In the annals of California politics, rarely has anything been as incompetent as the run-up to Gov. Arnold Schwarzenegger's Nov. 8 special election. Another pearl of his "year of reform" turned to dust last week when a Sacramento Superior Court judge struck his redistricting initiative, Proposition 77, from the ballot. He should immediately move to cancel the election. . . .Damn, dude. That was good. And this guy is a Republican.
Mistake No. 1: Instead of carefully crafting an initiative on the complex and often arcane subject of redistricting, vetting it properly and building support, Team Arnold did nothing for months. Then realizing they needed a measure for the November special election they were dying to call, they made mistake No. 2 by embracing a slapdash initiative drafted by political activist Ted Costa.

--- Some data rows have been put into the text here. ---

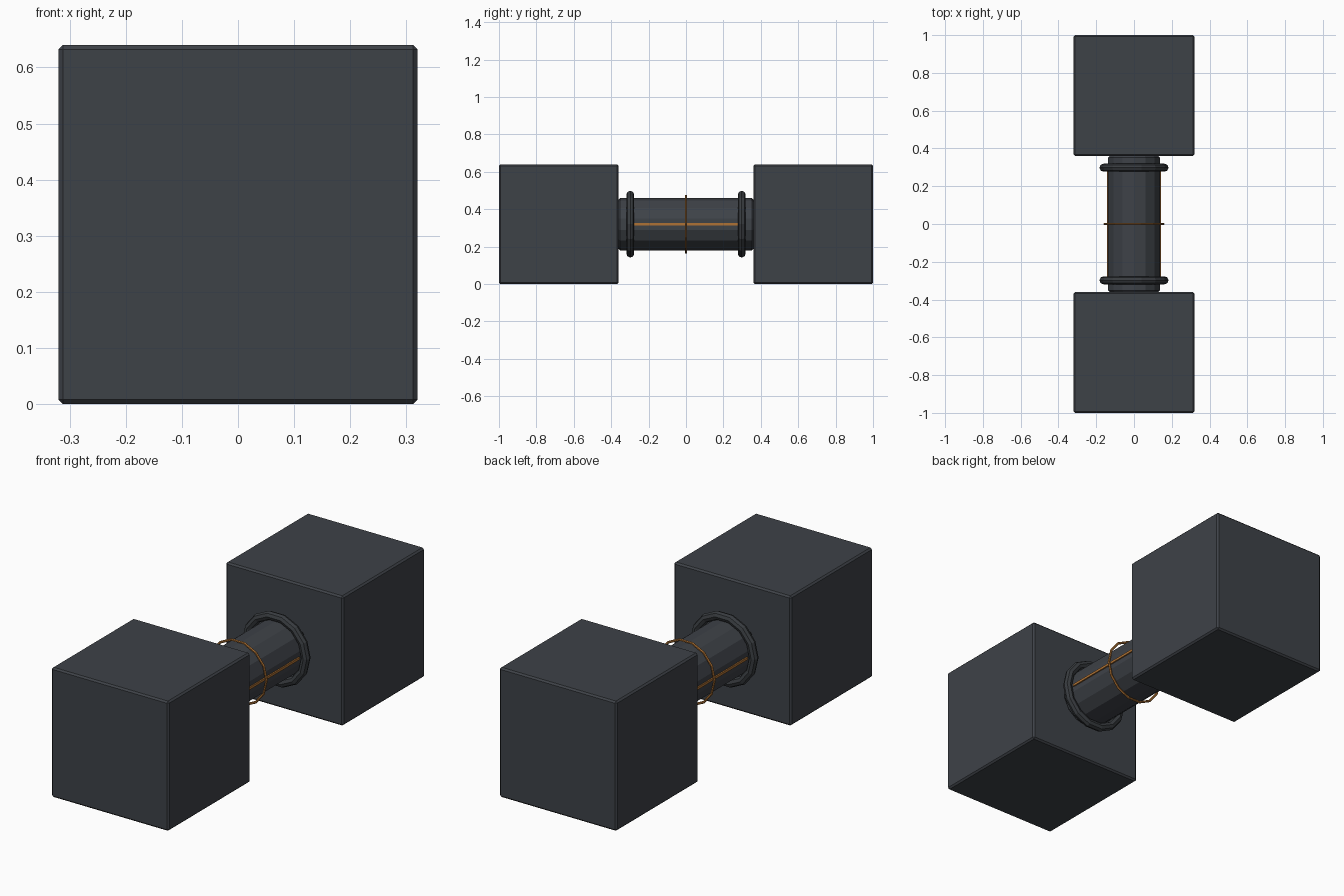
import bpy
import math

if "Cube" in bpy.data.objects:
    bpy.data.objects.remove(bpy.data.objects["Cube"])

ZC = 0.32      # height of the bar axis
SIDES = 14     # low-poly roundness shared by bar and rings


def material(name, rgb):
    m = bpy.data.materials.new(name)
    m.diffuse_color = (*rgb, 1.0)
    m.use_nodes = True
    m.node_tree.nodes["Principled BSDF"].inputs["Base Color"].default_value = m.diffuse_color
    return m


slate = material("dark slate", (0.048, 0.054, 0.064))
charcoal = material("charcoal", (0.040, 0.045, 0.051))
copper = material("copper", (0.43, 0.17, 0.035))


def finish(name, mat, bevel=0.0):
    ob = bpy.context.object
    ob.name = name
    ob.data.materials.append(mat)
    if bevel:
        b = ob.modifiers.new("bevel", 'BEVEL')
        b.width = bevel
        b.segments = 1
        b.limit_method = 'ANGLE'
        b.angle_limit = math.radians(40)
    return ob


def box(name, loc, size, mat, bevel=0.0):
    bpy.ops.mesh.primitive_cube_add(size=1, location=loc)
    bpy.context.object.scale = size
    bpy.ops.object.transform_apply(location=False, rotation=False, scale=True)
    return finish(name, mat, bevel)


def ring(name, y, major, minor, minor_sides, mat):
    bpy.ops.mesh.primitive_torus_add(
        location=(0, y, ZC), rotation=(math.pi / 2, 0, 0),
        major_radius=major, minor_radius=minor,
        major_segments=SIDES, minor_segments=minor_sides)
    return finish(name, mat)


# Bar between the two blocks
bpy.ops.mesh.primitive_cylinder_add(
    vertices=SIDES, radius=0.14, depth=0.72,
    location=(0, 0, ZC), rotation=(math.pi / 2, 0, 0))
finish("bar", slate, 0.008)

# End blocks and their collars
for side, s in (("front", -1), ("back", 1)):
    box(side + "_block", (0, s * 0.68, ZC), (0.64, 0.64, 0.64), slate, 0.008)
    ring(side + "_collar", s * 0.298, 0.162, 0.021, 8, charcoal)

# Copper hoop and side strips
ring("middle_hoop", 0, 0.156, 0.006, 6, copper)
for side, s in (("left", -1), ("right", 1)):
    box(side + "_strip", (s * 0.137, 0, ZC), (0.012, 0.56, 0.012), copper)
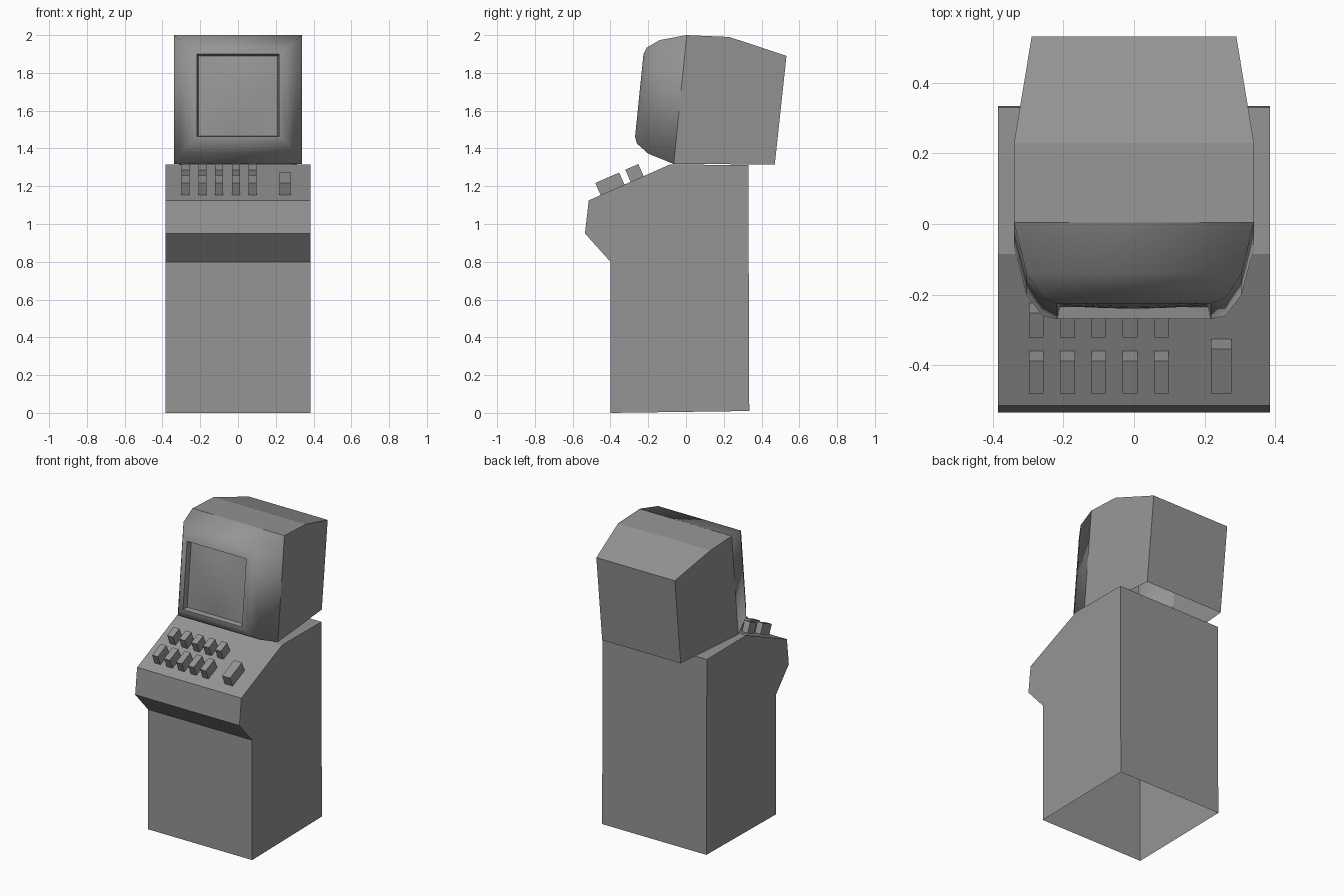
import bpy, bmesh
from mathutils import Vector

cube = bpy.data.objects.get("Cube")
if cube:
    bpy.data.objects.remove(cube, do_unlink=True)

grey = bpy.data.materials.new("plain grey")
grey.use_nodes = True
grey.diffuse_color = (0.3, 0.3, 0.3, 1)
grey.node_tree.nodes["Principled BSDF"].inputs["Base Color"].default_value = (0.3, 0.3, 0.3, 1)


def make(name, rings, close_start=False, close_end=False, closed=True, smooth=False):
    """Skin a list of equal-length point rings into one object."""
    bm = bmesh.new()
    loops = [[bm.verts.new(p) for p in ring] for ring in rings]
    n = len(loops[0])
    for a, b in zip(loops, loops[1:]):
        for i in range(n if closed else n - 1):
            j = (i + 1) % n
            bm.faces.new((a[i], a[j], b[j], b[i]))
    if close_start:
        bm.faces.new(loops[0][::-1])
    if close_end:
        bm.faces.new(loops[-1])
    for f in bm.faces:
        f.smooth = smooth
    mesh = bpy.data.meshes.new(name)
    bm.to_mesh(mesh)
    bm.free()
    mesh.materials.append(grey)
    obj = bpy.data.objects.new(name, mesh)
    bpy.context.collection.objects.link(obj)
    return obj


def across(profile, x):
    return [(x, y, z) for y, z in profile]


# Cabinet: side profile swept across, open underneath
cabinet = [(0.335, 0.01), (0.33, 1.312), (-0.085, 1.315), (-0.515, 1.125),
           (-0.535, 0.95), (-0.40, 0.80), (-0.40, 0)]
make("cabinet", [across(cabinet, 0.385), across(cabinet, -0.385)],
     close_start=True, close_end=True, closed=False)

# Monitor hood: tapers to the back, open underneath and at the front
hood = [(0.34, -0.065, 1.318), (0.34, 0.004, 2.0), (0.34, 0.23, 1.99),
        (0.29, 0.532, 1.89), (0.29, 0.47, 1.315)]
bm = bmesh.new()
left = [bm.verts.new(p) for p in hood]
right = [bm.verts.new((-x, y, z)) for x, y, z in hood]
bm.faces.new((left[0], left[4], left[3], left[2], left[1]))
bm.faces.new(right)
for i in range(1, 4):
    bm.faces.new((left[i], left[i + 1], right[i + 1], right[i]))
mesh = bpy.data.meshes.new("monitor_hood")
bm.to_mesh(mesh)
bm.free()
mesh.materials.append(grey)
bpy.context.collection.objects.link(bpy.data.objects.new("monitor_hood", mesh))

# Tilted frame shared by the bezel and screen
centre = Vector((0, -0.0305, 1.659))
up = Vector((0, 0.069, 0.682)).normalized()
out = Vector((0, -up.z, up.y))


def place(u, v, depth):
    return centre + Vector((u, 0, 0)) + up * v + out * depth


def frame(half_x, half_v, depth):
    return [place(sx * half_x, sv * half_v, depth)
            for sx, sv in ((-1, -1), (1, -1), (1, 1), (-1, 1))]


# Bezel: rounded shell, then the recess around the screen
outer = [(0.34, 0.343, 0), (0.305, 0.302, 0.14), (0.26, 0.255, 0.205), (0.218, 0.22, 0.218)]
make("monitor_bezel", [frame(*r) for r in outer], smooth=True)
make("screen_recess", [frame(0.218, 0.22, 0.218), frame(0.21, 0.212, 0.185)])

# Screen: slightly bulged glass
steps = [i / 3 - 1 for i in range(7)]
make("screen", [[place(u * 0.21, v * 0.212, 0.185 + 0.02 * (1 - u * u) * (1 - v * v))
                 for u in steps] for v in steps], closed=False, smooth=True)
glass = bpy.data.objects["screen"].data

# Buttons standing square on the sloping panel
slope = Vector((0, 0.43, 0.19)).normalized()
normal = Vector((0, -slope.z, slope.y))
panel_front = Vector((0, -0.515, 1.125))


def button(name, x, width, y, length):
    base = panel_front + slope * ((y + 0.515) / slope.y)
    rings = []
    for height in (-0.005, 0.07):
        p = base + normal * height
        rings.append([p + Vector((x + sx * width / 2, 0, 0)) + slope * (sy * length)
                      for sx, sy in ((-1, 0), (1, 0), (1, 1), (-1, 1))])
    make(name, rings, close_end=True)


for i in range(5):
    x = -0.277 + i * 0.0885
    button(f"front_button_{i + 1}", x, 0.042, -0.452, 0.1)
    button(f"back_button_{i + 1}", x, 0.042, -0.293, 0.075)
button("large_button", 0.248, 0.058, -0.452, 0.138)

The governor's lawyers then committed mistake No. 3 by rewriting the Costa measure to enhance its political viability, thus creating several confusing versions. Mistake No. 4 was placing Schwarzenegger's prestige and his agenda for reform in the hands of Costa's operation, where a low level clerk sent the wrong draft of the initiative to the printer.
That was followed by mistake No. 5: Schwarzenegger's political team and his allies in the business community qualified an initiative they apparently had never read. So, of course, nobody figured out it was the wrong version. . . .
Is it any wonder this hackneyed special election has all but destroyed Schwarzenegger's standing with the voters? He is facing virtually sure defeat this November with his few remaining ballot measures, and even if he runs for re-election in 2006, it is doubtful he can win.
That last graf I quote above makes me think, though, about the Schwarzenegger production company and what rhetoric will result if, as one would expect now, his Special Election gives him zero wins this November. I think it would go something like this:
"The special interests have done it again, subverting the will of the people and using their sans-consent provided union dues to tout lies and misrepresentations of these much needed reforms. Thus, the people were hoodwinked. You weren't, however, hoodwinked when you signed the measures. You knew your will then. But they got to you with their brain washing. The people haven't really spoken because the unions yelled louder than your votes would've if they hadn't spent all that money. So you should only listen to me from now on. My will - I mean, your will - through me will be done next time. But not their will, even though you seemed to vote on their side."
Nah, that doesn't seem to work. Wow, he really might be sunk.
Unless that perception turns out to be just entertainment since no Californian can preceive anything truthfully, right Mike Murphy?